Postby Plugsnpoints » Thu Jun 13, 2019 9:16 pm

Plugsnpoints wrote:
discokid wrote:
Plugsnpoints wrote:
.... a small amount of lawnmower petrol in the tank. Then fire it up so it's in the system. Lawnmower petrol has a 5 year shelf life.




It not being April 1 I must assume this is serious .. but can't find any reference on line .. please elucidate ..

Hi, no it's not a joke. Look up Aspen 4 stroke, or Viking fuel. I bought some 4 stroke lawnmower fuel made by Stihl this weekend. Unleaded starts to break down after a few months. A cheaper option is Briggs & Stratton Fuelfit which you add to stabilise unleaded petrol. The proper mower petrol is far better in my opinion. Make sure you buy 4 stroke and not 2 stroke unless that's what you need! :) It's £20 for 5 litres from lawnmower outlets. I know it's expensive but it saves a load of hassle on long standing engines. They sell it in 1 litre containers as well. If you have rubber seals and o rings they do not deteriorate either. Andy

Member
User avatar
Posts: 613
Joined: Tue Mar 15, 2016 8:51 pm
Location: Lincolnshire, UK

Re: Fuel .. a basic question

Postby Pharisee » Fri Jun 14, 2019 7:30 am

I have four bikes... two Meriden Triumphs and two AMC machines. My Bonneville and my AJS M18 both have hardened valve seats for reasons that we don't need to go into here. Both of these bikes run on straight unleaded fuel, 97 octane 'Super' in the Bonneville and 95 octane 'Regular' in the AJS. The Tiger 90 and Matchless G3/LS don't have hardened seats so I run both of those on 97 octane unleaded petrol that has been dosed with Castrol 'Classic Valvemaster Plus'. Whether they actually need that or not, I'm not qualified to say but even if it doesn't do any good, I don't see it doing any harm.
Being a 'fair weather' biker, I don't use the bikes over winter. When they start speading salt, my bikes come off the road until the Spring. I drain the carburettors but not the tanks. I estimate how much petrol is left in each tank and add a suitable quantity of Sta-bil fuel stabilizer. Again, whether it's actually necessary or indeed, helps I don't know but I don't believe it can do any harm.

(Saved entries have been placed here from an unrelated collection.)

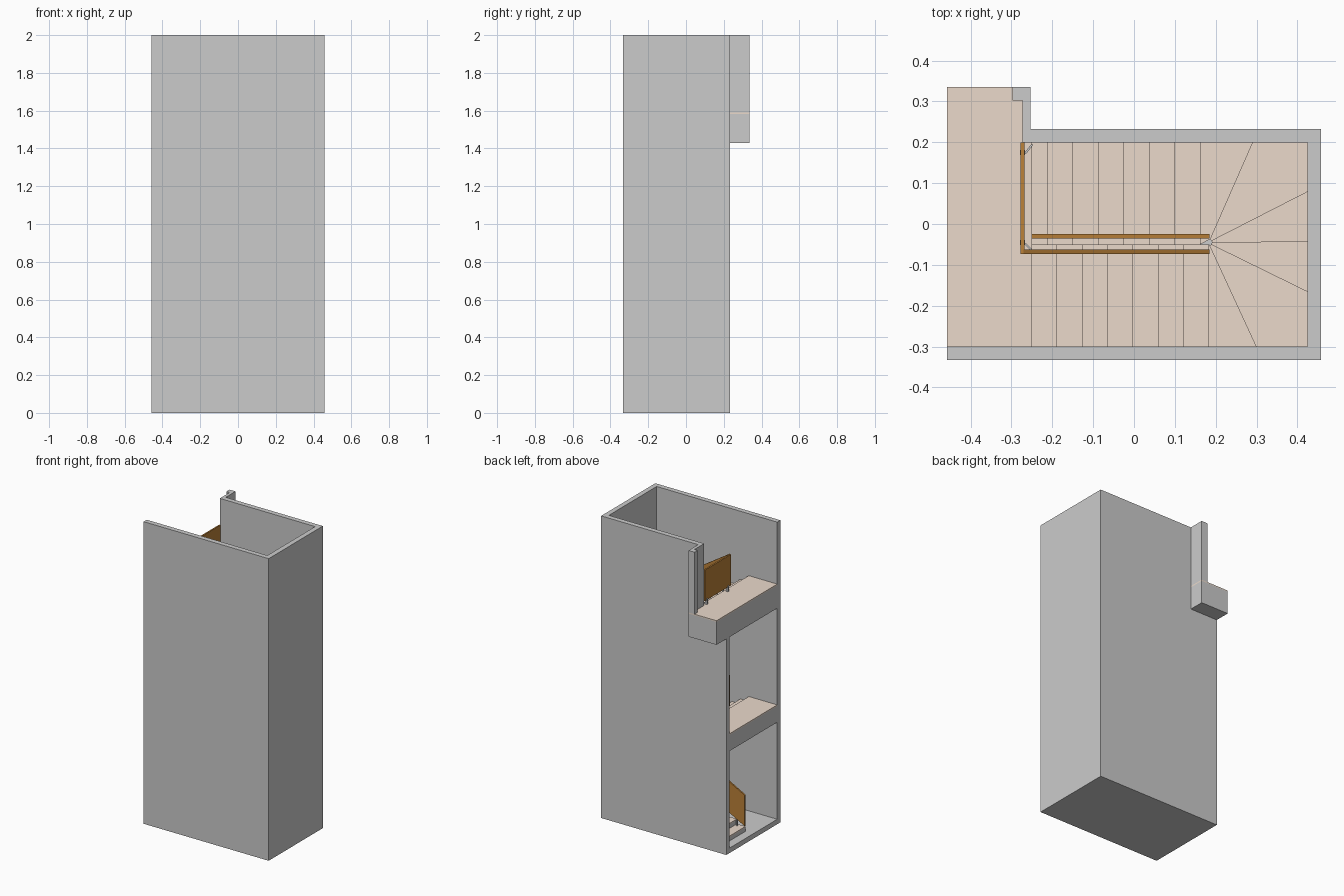
import bpy, bmesh, math
from mathutils import Vector

if "Cube" in bpy.data.objects:
    bpy.data.objects.remove(bpy.data.objects["Cube"])


def material(name, rgb):
    m = bpy.data.materials.new(name)
    m.diffuse_color = (*rgb, 1)
    m.use_nodes = True
    m.node_tree.nodes["Principled BSDF"].inputs["Base Color"].default_value = m.diffuse_color
    return m


PINK = material("stone_finish", (0.83, 0.70, 0.60))
WOOD = material("wood", (0.50, 0.22, 0.04))


def make(name, prisms, mat=None):
    """Each prism is (plan polygon, top heights, bottom heights)."""
    bm = bmesh.new()
    for poly, tops, bots in prisms:
        n = len(poly)
        t = [bm.verts.new((*p, z)) for p, z in zip(poly, tops)]
        b = [bm.verts.new((*p, z)) for p, z in zip(poly, bots)]
        bm.faces.new(t)
        if max(bots) - min(bots) < 1e-6:
            bm.faces.new(b[::-1])
        else:
            for i in range(1, n - 1):
                bm.faces.new((b[0], b[i + 1], b[i]))
        for i in range(n):
            j = (i + 1) % n
            bm.faces.new((t[j], t[i], b[i], b[j]))
    bmesh.ops.recalc_face_normals(bm, faces=bm.faces)
    me = bpy.data.meshes.new(name)
    bm.to_mesh(me)
    bm.free()
    ob = bpy.data.objects.new(name, me)
    bpy.context.collection.objects.link(ob)
    if mat:
        me.materials.append(mat)
    return ob


def flat(poly, z0, z1):
    return poly, [z1] * len(poly), [z0] * len(poly)


def box(x0, x1, y0, y1, z0, z1):
    return flat([(x0, y0), (x1, y0), (x1, y1), (x0, y1)], z0, z1)


X, YF, YB, EDGE = 0.458, -0.333, 0.233, -0.25
BASE, MID, TOP, SKIN = 0.033, 0.79, 1.59, 0.008

# Shaft walls: three sides, the left side stays open
make("front_wall", [box(-X, X, YF, -0.30, 0, 2)])
make("right_wall", [box(0.425, X, -0.30, 0.20, 0, 2)])
make("back_wall_lower", [box(-X, X, 0.20, YB, 0, 1.43)])
make("back_wall_upper", [box(-0.273, X, 0.20, YB, 1.43, 2)])
make("door_jamb", [flat([(-0.273, YB), (-0.253, YB), (-0.253, 0.335), (-0.297, 0.335),
                         (-0.297, 0.302), (-0.273, 0.302)], TOP, 2)])

# Floor slabs with a thin stone finish
make("ground_slab", [box(-X, 0.425, -0.30, 0.20, 0, BASE)])
make("middle_slab", [box(-X, EDGE, -0.30, 0.20, 0.675, MID - SKIN)])
make("middle_floor", [box(-X, EDGE, -0.30, 0.20, MID - SKIN, MID)], PINK)
top_plan = [(-X, -0.30), (EDGE, -0.30), (EDGE, 0.20), (-0.253, 0.20), (-0.253, 0.335), (-X, 0.335)]
make("top_slab", [flat(top_plan, 1.43, TOP - SKIN)])
make("top_floor", [flat(top_plan, TOP - SKIN, TOP)], PINK)


def riser_lines(extra):
    """Inner and outer ends of every riser, from bottom to top."""
    lines = [((-0.213 + 0.0625 * i, -0.05), (-0.213 + 0.0625 * i, 0.20)) for i in range(-extra, 7)]
    outer = [(0.29, 0.20), (0.425, 0.08), (0.425, -0.042), (0.425, -0.165), (0.30, -0.30)]
    for i, o in enumerate(outer):
        a = math.radians(70 - 35 * i)
        lines.append(((0.183 + 0.008 * math.cos(a), -0.045 + 0.008 * math.sin(a)), o))
    lines += [((0.184 - 0.062 * i, -0.05), (0.184 - 0.062 * i, -0.30)) for i in range(8)]
    return lines


def flight(name, z0, z1, extra):
    """Winding stair with a sloping soffit, wooden balustrades and brackets."""
    lines = riser_lines(extra)
    r, waist = (z1 - z0) / len(lines), 0.035
    bodies, treads = [], []
    for k in range(len(lines) - 1):
        (a, b), (c, d) = lines[k], lines[k + 1]
        lo = max(z0 + k * r - waist, z0 - 0.004)
        hi = max(z0 + (k + 1) * r - waist, z0 - 0.004)
        poly, bots = [a, b, d, c], [lo, lo, hi, hi]
        if abs(b[0] - d[0]) > 0.01 and abs(b[1] - d[1]) > 0.01:
            poly.insert(2, (0.425, 0.20 if b[1] > 0 else -0.30))
            bots.insert(2, (lo + hi) / 2)
        z = z0 + (k + 1) * r
        n = len(poly)
        bodies.append((poly, [z - SKIN] * n, bots))
        treads.append((poly, [z] * n, [z - SKIN] * n))
    make(name + "_steps", bodies)
    make(name + "_treads", treads, PINK)

    # Balustrade panels follow the nosing line on the inner side
    first = lines[0][0][0]
    up = lambda x: z0 + r + (x - first) / 0.0625 * r
    down = lambda x: z1 - (x - EDGE) / 0.062 * r
    for side, y, xa, fn in (("start", -0.030, min(first - 0.012, EDGE), up),
                            ("end", -0.068, -0.27, down)):
        poly = [(xa, y - 0.005), (0.185, y - 0.005), (0.185, y + 0.005), (xa, y + 0.005)]
        h = [fn(p[0]) for p in poly]
        make(f"{name}_{side}_balustrade", [(poly, [v + 0.225 for v in h], [v + 0.02 for v in h])], WOOD)
        feet = []
        for t in (0.1, 0.5, 0.88):
            x = xa + t * (0.185 - xa)
            feet.append(box(x - 0.004, x + 0.004, y - 0.004, y + 0.004, fn(x) - 0.04, fn(x) + 0.03))
        make(f"{name}_{side}_brackets", feet)


flight("lower_stair", BASE, MID, 3)
flight("upper_stair", MID, TOP, 0)

# Guard across the top landing, on small angled feet
make("landing_guard", [box(-0.278, -0.268, -0.073, 0.20, TOP + 0.03, TOP + 0.235)], WOOD)
feet = []
for y, s in ((-0.045, -1), (0.175, 1)):
    feet.append(box(-0.279, -0.267, y - 0.006, y + 0.006, TOP, TOP + 0.04))
    feet.append(flat([(-0.270, y - 0.003), (-0.264, y - 0.003), (-0.246, y + s * 0.02),
                      (-0.252, y + s * 0.02)], TOP + 0.004, TOP + 0.012))
make("landing_guard_feet", feet)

Next

Return to General Topics

Who is online

Users browsing this forum: ajsm18 and 20 guests